I really enjoyed this. I think realising that crouch jumping was a thing early on gave me extra apprecciation, though it would have been cool for a note or something to be somewhere you could only crouch jump to read (maybe there was and I still didn't find it O.O) It was very surreal and quite dark at some points but I ended up empathising more with the character than I would have expected. It was longer than I was expecting for a game jam but I would have been happy to play more. Well done!Submitted
Really glad to hear you enjoyed it!
I probably should've mentioned crouch jumping as well as the strafejumping in the description, but there wasn't really anywhere it was necessary to progress so I didn't bother. I honestly think that making a longer form version of this game, with a speedrun mode, would be interesting.
Also glad to hear you thought it had a decent amount of content, I guess I grossly overestimated what was expected length-wise out of a gamejam. I was convinced it was super bare-bones.
This was a really surreal experience! I enjoyed the story that was there and the 3d graphics were very coolSubmitted
This was both fun and creepy.
Some things had the feel they had been done in that mindset where you are extremely tired and everything is hilarious. I loved it.
Alongside the pleasant surrealist feeling the gameplay worked well. The movement was smooth: I didn’t feel frustrated in anytime even though I managed to push my workmate inside the wall (or was it a feature? hmm).
There was more content I expected from your description but it’s still a shame the game didn’t have more finished ending.
Good execution, thanks for the surrealist experience!
Ps. I like your listing of things you’re proud of in your game.
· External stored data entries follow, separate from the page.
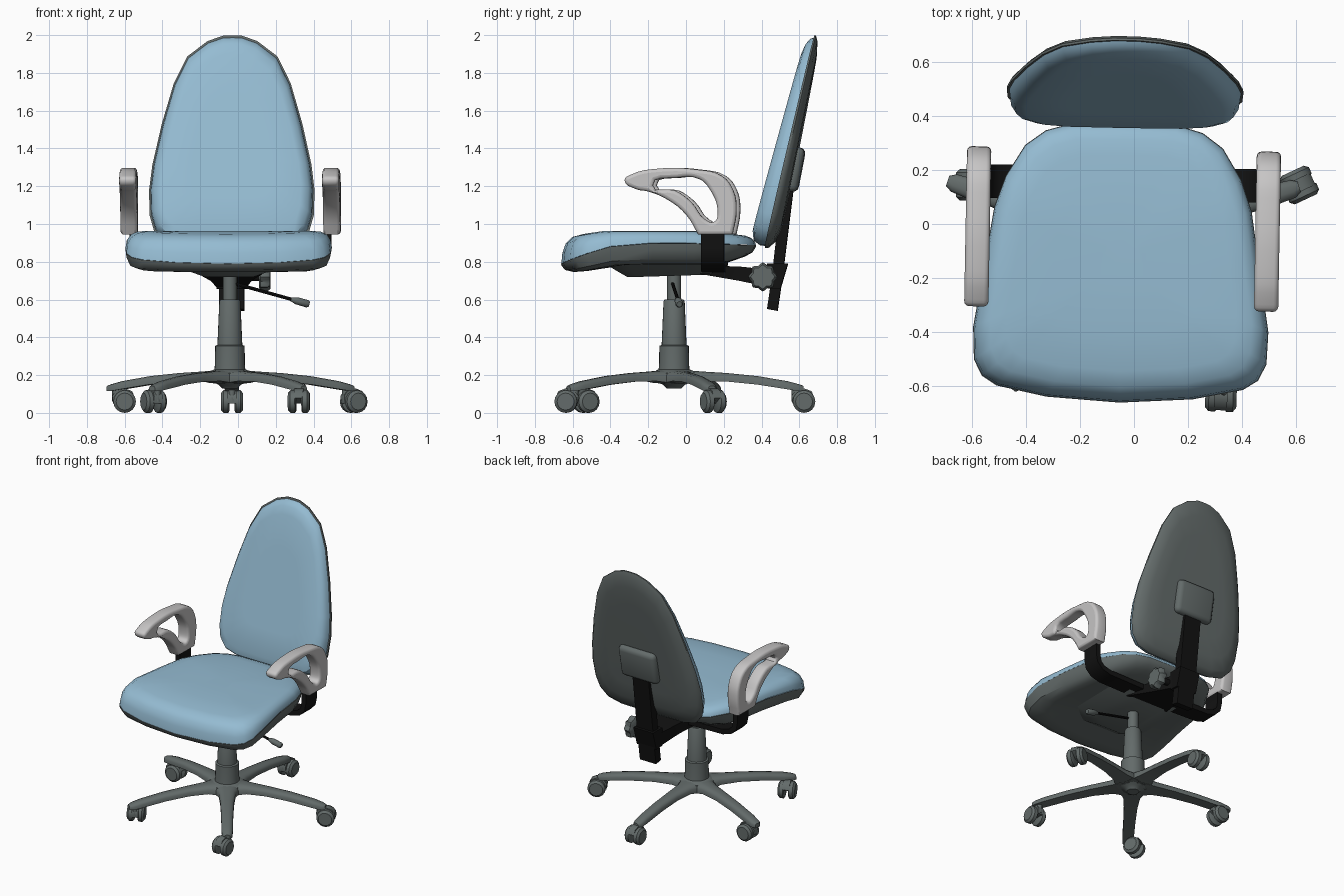
import bpy, bmesh, math
from mathutils import Matrix, Vector

if "Cube" in bpy.data.objects:
    bpy.data.objects.remove(bpy.data.objects["Cube"])


def material(name, rgb):
    m = bpy.data.materials.new(name)
    m.diffuse_color = (*rgb, 1)
    m.use_nodes = True
    m.node_tree.nodes["Principled BSDF"].inputs["Base Color"].default_value = m.diffuse_color
    return m


BLUE = material("blue fabric", (0.30, 0.50, 0.645))
GREY = material("dark grey plastic", (0.125, 0.147, 0.144))
LIGHT = material("light grey plastic", (0.57, 0.56, 0.56))
BLACK = material("black metal", (0.006, 0.006, 0.006))

CX, CY = -0.043, -0.063            # column axis
BASE = Matrix.Translation((CX, CY, 0))
# the upper half is swivelled slightly around the column
UPPER = BASE @ Matrix.Rotation(math.radians(-1.06), 4, 'Z') @ Matrix.Translation((0, -CY, 0))


def finish(name, me, mat, mw, angle=40):
    me.transform(mw)
    me.materials.clear()
    me.materials.append(mat)
    me.shade_smooth()
    me.set_sharp_from_angle(angle=math.radians(angle))
    ob = bpy.data.objects.new(name, me)
    bpy.context.collection.objects.link(ob)
    return ob


def loft(name, rings, mat, mw=UPPER, angle=40, bevel=0):
    """Skin a list of equal-length rings and cap both ends."""
    bm = bmesh.new()
    vs = [[bm.verts.new(p) for p in r] for r in rings]
    n = len(vs[0])
    for a, b in zip(vs, vs[1:]):
        for i in range(n):
            bm.faces.new((a[i], a[(i + 1) % n], b[(i + 1) % n], b[i]))
    bm.faces.new(vs[0])
    bm.faces.new(vs[-1])
    bmesh.ops.recalc_face_normals(bm, faces=bm.faces)
    if bevel:
        edges = [e for e in bm.edges if e.calc_face_angle(0) > 0.6]
        bmesh.ops.bevel(bm, geom=edges, offset=bevel, segments=3, profile=0.5, affect='EDGES')
    me = bpy.data.meshes.new(name)
    bm.to_mesh(me)
    bm.free()
    return finish(name, me, mat, mw, angle)


def turned(name, prof, mat, mw, n=20, axis='Z', lobes=0):
    """Round part from (radius, height) points along an axis."""
    rings = []
    for r, h in prof:
        ring = []
        for i in range(n):
            a = 2 * math.pi * i / n
            k = r * (1 + (0.1 * math.cos(lobes * a) if lobes else 0))
            u, v = k * math.cos(a), k * math.sin(a)
            ring.append((u, v, h) if axis == 'Z' else (h, u, v))
        rings.append(ring)
    return loft(name, rings, mat, mw)


def mirrored(half):
    """Full outline from half-width points that start and end on the centre line."""
    return half + [(-w, t) for w, t in reversed(half[1:-1])]


def smoothstep(t):
    t = max(0, min(1, t))
    return t * t * (3 - 2 * t)


# ---- seat ----
seat_outline = mirrored([(0, .37), (.2, .366), (.29, .34), (.365, .285), (.435, .17), (.475, .055),
                         (.51, -.17), (.545, -.39), (.54, -.51), (.51, -.57), (.455, -.605),
                         (.27, -.643), (0, -.66)])


def seat_rim(y):
    return .90 - .11 * max(0, (-.3 - y) / .36) ** 1.3 - .03 * max(0, y)


def seat_top(y):
    return .964 - .09 * max(0, y - .05) - .14 * max(0, -.42 - y)


def seat_bottom(y):
    return .785 + .05 * smoothstep((y - .15) / .22) - .04 * smoothstep((-.3 - y) / .3)


def seat_ring(s, f, target):
    out = []
    for x, y in seat_outline:
        yy = -.14 + (y + .14) * s
        z0 = seat_rim(y)
        out.append((x * s, yy, z0 + f * (target(yy) - z0)))
    return out


loft("seat_cushion", [seat_ring(s, f, seat_top) for s, f in
     [(1, 0), (.99, .4), (.955, .75), (.89, .95), (.78, 1), (.5, 1), (.15, 1)]], BLUE)
loft("seat_shell", [seat_ring(s, f, seat_bottom) for s, f in
     [(1.004, 0.02), (.995, .3), (.96, .75), (.88, .97), (.75, 1), (.4, 1), (.1, 1)]], GREY)

# ---- backrest ----
back_outline = mirrored([(0, .88), (.25, .885), (.35, .91), (.405, .97), (.428, 1.05), (.432, 1.18),
                         (.415, 1.315), (.367, 1.527), (.305, 1.74), (.235, 1.88), (.13, 1.96),
                         (.05, 1.988), (0, 1.99)])


def back_ring(s, f, lo, hi):
    out = []
    for x, z in back_outline:
        zz = 1.4 + (z - 1.4) * s
        t = (zz - .9) / 1.09
        out.append((x * s, .43 + .25 * t + f * (lo + (hi - lo) * t), zz))
    return out


loft("backrest_cushion", [back_ring(s, -f, .09, .045) for s, f in
     [(.995, 0), (.985, .4), (.94, .8), (.85, 1), (.5, 1), (.15, 1)]], BLUE)
loft("backrest_shell", [back_ring(s, f, .065, .035) for s, f in
     [(1.015, -.05), (1.012, .2), (.96, .6), (.82, .95), (.6, 1), (.2, 1)]], GREY)


def box_ring(hw, y0, y1, z0, z1):
    """Rectangle across x, running from (y0, z0) to (y1, z1)."""
    return [(-hw, y0, z0), (hw, y0, z0), (hw, y1, z1), (-hw, y1, z1)]


# pad where the upright meets the backrest
loft("backrest_pad", [box_ring(.15, .52, .59, 1.18, 1.165), box_ring(.15, .57, .635, 1.41, 1.40)],
     GREY, bevel=.033, angle=60)
# upright bar and its bracket
loft("upright_bar", [box_ring(.066, .43, .485, .55, .54), box_ring(.066, .455, .51, .72, .71),
                     box_ring(.066, .51, .57, 1.2, 1.19)], BLACK)
loft("upright_bracket", [box_ring(.08, .43, .50, .66, .655), box_ring(.08, .43, .54, .79, .79)], BLACK)
loft("rear_link", [box_ring(.17, .08, .08, .735, .78), box_ring(.11, .28, .28, .70, .775),
                   box_ring(.075, .47, .47, .66, .755)], BLACK)

# ---- under-seat mechanism ----
loft("seat_pan", [
    [(-.29, -.30, .79), (-.16, -.42, .785), (.16, -.42, .785), (.29, -.30, .79), (.29, .16, .79), (-.29, .16, .79)],
    [(-.20, -.28, .745), (-.12, -.37, .755), (.12, -.37, .755), (.20, -.28, .745), (.20, .15, .745), (-.20, .15, .745)],
    [(-.13, -.25, .72), (-.09, -.31, .72), (.09, -.31, .72), (.13, -.25, .72), (.13, .13, .732), (-.13, .13, .732)]],
    GREY)
at = UPPER @ Matrix.Translation((0, .41, .72))
turned("knob_shaft", [(.022, .03), (.022, .17)], BLACK, at, 12, 'X')
turned("tilt_knob", [(.05, .145), (.07, .155), (.07, .19), (.058, .205)], GREY, at, 32, 'X', 8)

# height lever
a, b = Vector((.06, -.068, .675)), Vector((.42, -.035, .575))
aim = BASE @ Matrix.Translation((0, -CY, 0)) @ Matrix.Translation(a) @ (b - a).to_track_quat('Z', 'Y').to_matrix().to_4x4()
L = (b - a).length
turned("lever_rod", [(.009, -.07), (.009, L - .08)], BLACK, aim, 8)
turned("lever_handle", [(.011, L - .10), (.02, L - .07), (.021, L - .01), (.015, L)], GREY, aim, 10)

# ---- armrests (local x = depth, local y = height) ----
outer = [(-.315, 1.232), (-.275, 1.264), (-.15, 1.292), (.07, 1.288), (.20, 1.255), (.26, 1.18), (.278, 1.07),
         (.257, .944), (.075, .944), (.01, 1.05), (-.09, 1.13), (-.19, 1.172), (-.255, 1.185)]
inner = [(-.165, 1.205), (-.04, 1.244), (.08, 1.238), (.135, 1.185), (.178, 1.065), (.160, 1.012),
         (.11, 1.026), (.04, 1.115), (-.05, 1.178)]
BEV = .018
cu = bpy.data.curves.new("armrest_profile", 'CURVE')
cu.dimensions, cu.fill_mode = '2D', 'BOTH'
cu.resolution_u, cu.bevel_resolution = 4, 2
cu.extrude, cu.bevel_depth, cu.offset = .045 - BEV, BEV, -BEV
for pts in (outer, inner):
    sp = cu.splines.new('BEZIER')
    sp.bezier_points.add(len(pts) - 1)
    sp.use_cyclic_u = True
    for bp, (y, z) in zip(sp.bezier_points, pts):
        bp.co = (y, z, 0)
        bp.handle_left_type = bp.handle_right_type = 'VECTOR' if z < .95 else 'AUTO'
tmp = bpy.data.objects.new("armrest_helper", cu)
bpy.context.collection.objects.link(tmp)
bpy.context.view_layer.update()
ev = tmp.evaluated_get(bpy.context.evaluated_depsgraph_get())
turn = Matrix(((0, 0, 1, 0), (1, 0, 0, 0), (0, 1, 0, 0), (0, 0, 0, 1)))
arm_strap = [(.515, .96), (.515, .87), (.505, .82), (.47, .785), (.41, .768), (.1, .76)]
for side, s in (("left", -1), ("right", 1)):
    me = bpy.data.meshes.new_from_object(ev)
    finish(side + "_armrest", me, LIGHT, UPPER @ Matrix.Translation((s * .537, 0, 0)) @ turn, 50)
    # curved strap from the armrest to under the seat
    rings = []
    for i, (x, z) in enumerate(arm_strap):
        p, q = Vector(arm_strap[max(i - 1, 0)]), Vector(arm_strap[min(i + 1, 5)])
        t = (q - p).normalized() * .018
        rings.append([(s * (x + t.y * k), .15 + d, z - t.x * k) for k, d in
                      ((-1, -.062), (1, -.062), (1, .062), (-1, .062))])
    loft(side + "_arm_strap", rings, BLACK)
bpy.data.objects.remove(tmp)

# ---- column and base ----
turned("column_sleeve", [(.085, .20), (.08, .25), (.078, .355), (.066, .36), (.056, .59), (.05, .60)], GREY, BASE, 24)
turned("gas_lift", [(.037, .58), (.037, .74)], GREY, BASE, 16)
turned("base_hub", [(.04, .13), (.06, .15), (.115, .17), (.115, .212), (.085, .23)], GREY, BASE, 20)

leg = [(.0, .09, .225, .155), (.09, .078, .224, .16), (.15, .056, .219, .168), (.28, .045, .211, .166),
       (.44, .040, .195, .15), (.6, .038, .168, .125), (.66, .034, .152, .115), (.685, .02, .143, .115)]
swivel = [25, 90, 0, 113, 268]     # direction each caster trails
for i in range(5):
    ang = math.radians(17 + 72 * i)
    rings = [[(r, w * u, zb + (zt - zb) * v) for u, v in
              ((-1, 0), (1, 0), (1, .55), (.75, .88), (.3, 1), (-.3, 1), (-.75, .88), (-1, .55))]
             for r, w, zt, zb in leg]
    loft("base_leg_%d" % (i + 1), rings, GREY, BASE @ Matrix.Rotation(ang, 4, 'Z'), 50)
    # twin-wheel caster
    piv = BASE @ Matrix.Translation((.64 * math.cos(ang), .64 * math.sin(ang), 0))
    turned("caster_stem_%d" % (i + 1), [(.018, .06), (.018, .14)], GREY, piv, 10)
    mw = piv @ Matrix.Rotation(math.radians(swivel[i] - 90), 4, 'Z') @ Matrix.Translation((0, .048, .06))
    for s in (-1, 1):
        turned("caster_wheel_%d_%s" % (i + 1, "a" if s < 0 else "b"),
               [(.05, s * .014), (.06, s * .02), (.06, s * .045), (.045, s * .058)], GREY, mw, 16, 'X')
    hood = [(-.062, -.01), (-.066, .03), (-.045, .06), (0, .07), (.04, .055), (.055, .02), (0, -.01)]
    loft("caster_hood_%d" % (i + 1), [[(x, y, z) for y, z in hood] for x in (-.024, .024)], GREY, mw, 50)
Helps you to appreciate them while playing especially when they’re features you have no personal experience developing. Should be more common in game descriptions.Submitted
Thank you so much for the feedback!
Yeah, the chairs are just a single point in 3d space, because at 5AM when I was on my 16th straight hour working on it, I thought to myself: It's so inefficient to calculate collisions for 4 different points, so I'll just do 1. Because optimization is super important in a game jam clearly >.>
Honestly the easiest solution would be to always draw the chair slightly towards the camera, because it isn't technically inside the wall its just on the same coordinate as the wall, but meh it works well enough.
Definitely was all done in that mindset where everything was funny, completely exhausted and just giggling. Was definitely a joy to work on all the stupid set piece bits.
This was my first ever game jam, so I thought it would have very little content compared to the other entries, but honestly I think it compares to most of them which was kind of a shock. But now I know :D
EDIT: Also I'm glad you liked the movement! That is by far the most important aspect in games for me. Fun is really restricted if it doesn't feel good to merely exist let alone use other game mechanics.
I figured since it's mostly developers looking at these, mentioning all the neat things I included (even if you can't notice them playing) is a nice thing to do. I definitely want to do a post-mortem on this because I think it could be pretty educational